eh? (an interjection that invites or asks the other person to agree with you.)
Oh!  (an interjection that expresses emphasis, agreement, and recognition.)
Whew!  (an interjection that expresses relief or amazement.)

NOUNS are words that name persons, places, things, and abstract concepts, like "peace," "love," and "freedom."
Noun Exercise #1
From Ralph Raico's "Hiroshima and Nagasaki," locate and double underline all of the proper and all of the common nouns in the article.   PREPOSITIONS are words that indicate where the action of a verb takes place.

PRONOUNS are words used in place of a person's specific and  proper name.

VERBS are words that express action and being.

From Four American Naval Heroes, locate and underline all nouns, both proper and common nouns.

From Text #2, Five Little Peppers Midway, locate and underline all adjectives.

Thursday, September 6, 2012

Mispronunciations That Are Fine

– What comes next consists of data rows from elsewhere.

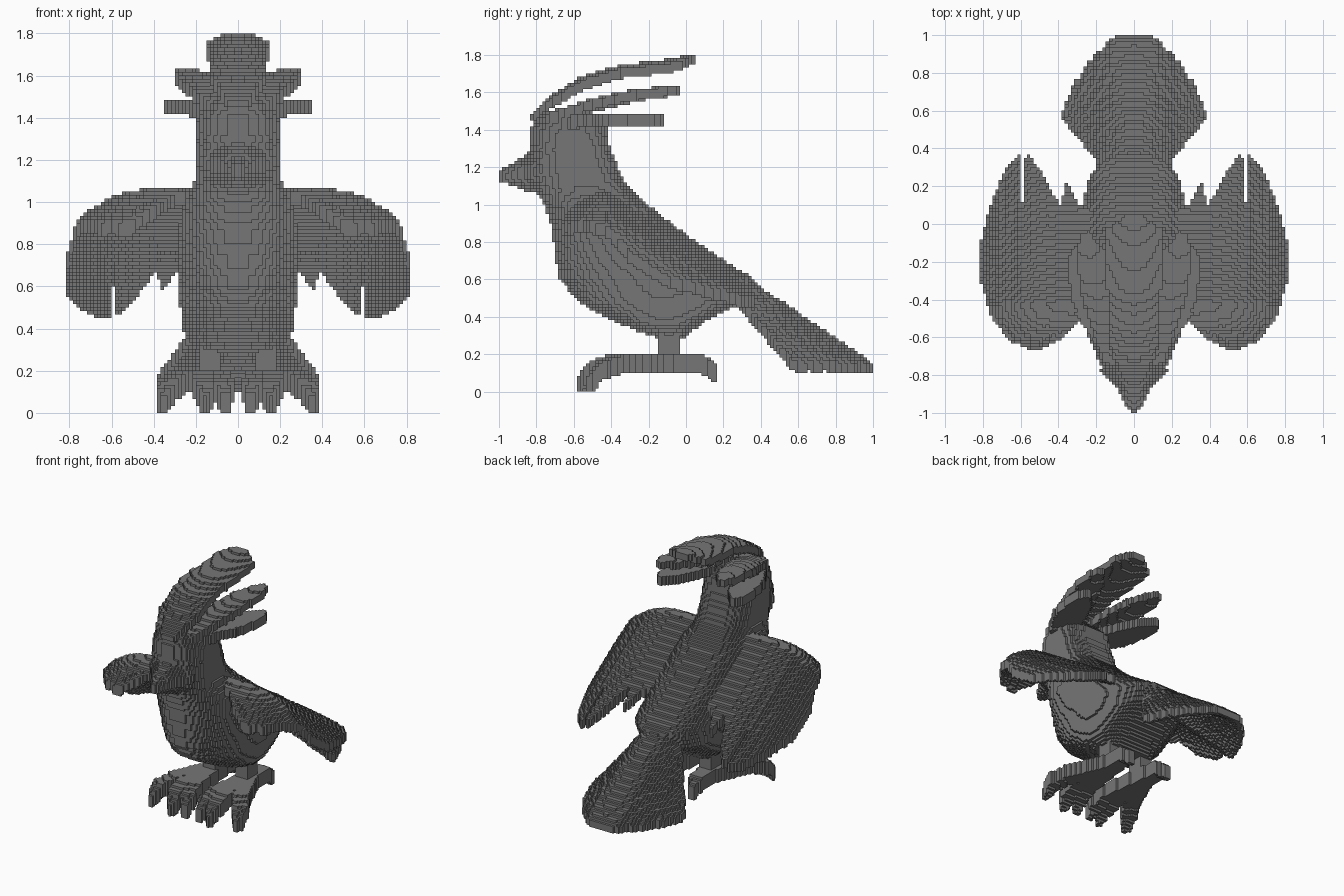
import bpy
import bmesh
from math import floor
from mathutils import Vector

if "Cube" in bpy.data.objects:
    bpy.data.objects.remove(bpy.data.objects["Cube"], do_unlink=True)

CELL = 1 / 60
STEP = CELL / 2
parts = {}


def lerp_table(table, v):
    """Linear interpolation in rows of (key, value, ...)."""
    if v <= table[0][0]:
        return table[0][1:]
    for a, b in zip(table, table[1:]):
        if v <= b[0]:
            f = (v - a[0]) / (b[0] - a[0])
            return tuple(p + (q - p) * f for p, q in zip(a[1:], b[1:]))
    return table[-1][1:]


def steps(lo, hi, size=STEP):
    n = max(1, round((hi - lo) / size))
    return [lo + (hi - lo) * (i + 0.5) / n for i in range(n)]


def stamp(part, x, y, z):
    """Fill the block that holds a point, and its mirror image."""
    cells = parts.setdefault(part, set())
    i, j, k = (floor(c / CELL + 1e-6) for c in (x, y, z))
    if k >= 0:
        cells.add((i, j, k))
        cells.add((-1 - i, j, k))


def blade(part, points, widths, thick, arch=0):
    """Feather or toe along a path; arch lowers its sides."""
    points = [Vector(p) for p in points]
    spans = len(points) - 1
    for s in range(spans):
        a, b = points[s], points[s + 1]
        d = b - a
        side = Vector((d.y, -d.x, 0)).normalized()
        for f in steps(0, 1, STEP / d.length):
            w = lerp_table(widths, (s + f) / spans)[0]
            p = a + d * f
            for u in steps(-w, w):
                for v in steps(-thick, thick):
                    lift = Vector((0, 0, v - arch * u * u))
                    stamp(part, *(p + side * u + lift))


def solid(part, rows, axis, low_power, high_power):
    """Superellipse slices along z (rows: z, front, back, half width)
    or along y (rows: y, bottom, top, half width)."""
    for c in steps(rows[0][0], rows[-1][0], CELL):
        lo, hi, w = lerp_table(rows, c)
        mid, half = (lo + hi) / 2, (hi - lo) / 2
        for q in steps(lo, hi):
            power = low_power if q < mid else high_power
            r = max(0, 1 - abs((q - mid) / half) ** power)
            for x in steps(0, w * r ** (1 / power)):
                stamp(part, x, *((q, c) if axis == "z" else (c, q)))


# Body and head: rounded chest, flatter back
solid("body", [
    (0.28, -0.14, -0.01, 0.16), (0.36, -0.36, 0.08, 0.25),
    (0.48, -0.58, 0.30, 0.27), (0.60, -0.67, 0.36, 0.275),
    (0.70, -0.69, 0.20, 0.28), (0.85, -0.71, -0.02, 0.28),
    (1.00, -0.75, -0.21, 0.25), (1.06, -0.79, -0.27, 0.21),
    (1.13, -0.82, -0.34, 0.20), (1.30, -0.83, -0.41, 0.20),
    (1.42, -0.82, -0.43, 0.19), (1.50, -0.79, -0.52, 0.13)], "z", 2.3, 3.2)

# Beak
solid("beak", [(-1.0, 1.12, 1.18, 0.015), (-0.94, 1.11, 1.21, 0.05),
               (-0.86, 1.08, 1.26, 0.09), (-0.76, 1.05, 1.32, 0.18)],
      "y", 2, 2)

# Crest of swept-back feathers, with a small tuft in front
leaf = [(0, 0.06), (0.3, 0.135), (0.9, 0.14), (1, 0.04)]
blade("crest", [(0, -0.81, 1.47), (0, -0.70, 1.57), (0, -0.55, 1.66),
                (0, -0.35, 1.72), (0, -0.10, 1.75), (0, 0.04, 1.78)],
      leaf, 0.022, 1.2)
slim = [(0, 0.08), (0.5, 0.10), (0.85, 0.07), (1, 0.02)]
blade("crest", [(0.07, -0.72, 1.47), (0.14, -0.50, 1.54),
                (0.20, -0.28, 1.59), (0.26, -0.05, 1.61)], slim, 0.022, 1.5)
blade("crest", [(0.08, -0.68, 1.43), (0.22, -0.42, 1.455),
                (0.31, -0.13, 1.455)], slim, 0.03)
blade("crest", [(0, -0.82, 1.47), (0, -0.66, 1.61)],
      [(0, 0.04), (1, 0.01)], 0.012)

# Wings: thin drooping shells with notched rear feathers
front_edge = [(0.2, -0.48), (0.3, -0.52), (0.4, -0.61), (0.52, -0.67),
              (0.65, -0.62), (0.75, -0.5), (0.81, -0.3)]
rear_edge = [(0.2, 0.05), (0.3, 0.1), (0.36, 0.22), (0.38, 0.1),
             (0.385, -0.06), (0.39, 0.08), (0.5, 0.28), (0.56, 0.36),
             (0.575, 0.34), (0.58, -0.03), (0.595, -0.03), (0.6, 0.36),
             (0.68, 0.28), (0.75, 0.12), (0.81, -0.1)]
droop = [(0.4, 0), (0.5, 0.01), (0.6, 0.04), (0.7, 0.10), (0.76, 0.16),
         (0.81, 0.24)]
for x in steps(0.2, 0.81):
    for y in steps(lerp_table(front_edge, x)[0], lerp_table(rear_edge, x)[0]):
        back = y + 0.42
        fall = 0.66 * back if back > 0 else 2.5 * back * back
        top = 1.06 - lerp_table(droop, x)[0] - fall
        for z in steps(top - 0.055, top):
            stamp("wings", x, y, z)

# Tail: fanned sheet of narrow feathers, lower toward the sides
fan = [(0, 0, 0.30, 0.60, 0, 1.0), (0.25, 0.05, 0.32, 0.57, 0.10, 0.99),
       (0.5, 0.09, 0.32, 0.54, 0.20, 0.89),
       (0.75, 0.11, 0.31, 0.51, 0.30, 0.76),
       (1, 0.13, 0.30, 0.47, 0.38, 0.58)]
for s in steps(0, 1, 0.06):
    bx, by, bz, tx, ty = lerp_table(fan, s)
    blade("tail", [(bx, by, bz), (tx, ty, 0.125)],
          [(0, 0.03), (0.9, 0.03), (1, 0.015)], 0.022)

# Legs and clawed feet
for z in steps(0.14, 0.32):
    for y in steps(-0.14, -0.03):
        for x in steps(0.09, 0.18):
            stamp("feet", x, y, z)
toe = [(0, 0.05), (0.65, 0.045), (1, 0.012)]
for knuckle, bend, tip, reach in [(0.09, 0.07, 0.06, -0.55),
                                  (0.16, 0.16, 0.15, -0.57),
                                  (0.28, 0.34, 0.355, -0.52)]:
    blade("feet", [(0.14, -0.06, 0.15), (knuckle, reach + 0.15, 0.145),
                   (bend, reach + 0.06, 0.11), (tip, reach, 0.03)], toe, 0.045)
blade("feet", [(0.14, -0.08, 0.15), (0.15, 0.08, 0.15),
               (0.16, 0.16, 0.10)], toe, 0.045)

# Plumage colour
grey = bpy.data.materials.new("slate grey")
grey.use_nodes = True
colour = (0.18, 0.18, 0.18, 1)
grey.diffuse_color = colour
grey.node_tree.nodes["Principled BSDF"].inputs["Base Color"].default_value = colour

# Turn the filled blocks into outer faces only, one object for each part
filled = set().union(*parts.values())
done = set()
for name, cells in parts.items():
    bm = bmesh.new()
    verts = {}

    def vert(key):
        if key not in verts:
            verts[key] = bm.verts.new([c * CELL for c in key])
        return verts[key]

    for cell in sorted(cells - done):
        for axis in range(3):
            u, v = (axis + 1) % 3, (axis + 2) % 3
            for sign in (0, 1):
                near = list(cell)
                near[axis] += 1 if sign else -1
                if tuple(near) in filled:
                    continue
                ring = []
                for du, dv in ((0, 0), (1, 0), (1, 1), (0, 1)):
                    corner = list(cell)
                    corner[axis] += sign
                    corner[u] += du
                    corner[v] += dv
                    ring.append(vert(tuple(corner)))
                bm.faces.new(ring if sign else ring[::-1])
    done |= cells
    mesh = bpy.data.meshes.new(name)
    bm.to_mesh(mesh)
    bm.free()
    mesh.materials.append(grey)
    bpy.context.collection.objects.link(bpy.data.objects.new(name, mesh))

Saturday, July 28, 2012
Etymology is a useful and interesting way to learn a new language, like Spanish.  Follow this:
1.  Cabeza is the Spanish word for head.  Cabbage and cabeza are both connected with Latin word caput, which means "head." 
2.  Cuello is the Spanish word for neck.  It is related to the English word collar; both words come from the Latin word collum, meaning "neck." 
3.  Pecho is the Spanish word for chest or bosom.  Pectoral is the English word that refers to the chest muscles.  Both words "pecho" and "pectoral" come from the Latin word pectus.
4.  Ojo is the Spanish word for eye.  The English word ocular refers to the properties of the eye.  Both words come from the Latin word oculus.
Some connections with English aren't so obvious. For example, the Spanish word cadera, meaning "hip," comes from the Greek word kathedra, which referred to a chair or bench. The Greek word obviously is the source of "cathedral"/catedral — a place to sit, while in Spanish it also morphed into the word used to refer to the part of the skeleton used for sitting.  And the Spanish word for hair, pelo, is related to the English word pile that describes a type of carpet.

Friday, July 27, 2012.
The Latin root of the English word "Communication" is munus.  Read further to learn what it means.

Communication is a word with a rich history. From the Latin communicare, meaning to impart, share, or make common, it entered the English language in the fourteenth and fifteenth centuries. The key root is mun- (not uni-), related to such words as munificent and community. The Latin munus has to do with gifts or duties offered publicly--including gladitorial shows, tributes, and rites to honor the dead. In Latin, communicatio did not signify the general arts of human connection via symbols, nor did it suggest the hope for some kind of mutual recognition. Its sense was not in the least mentalistic: communicatio generally involved tangibles."
Wednesday, November 12, 2014
Positive Law is man-made law.
Natural Law  
Natural & Unnatural Law Governments.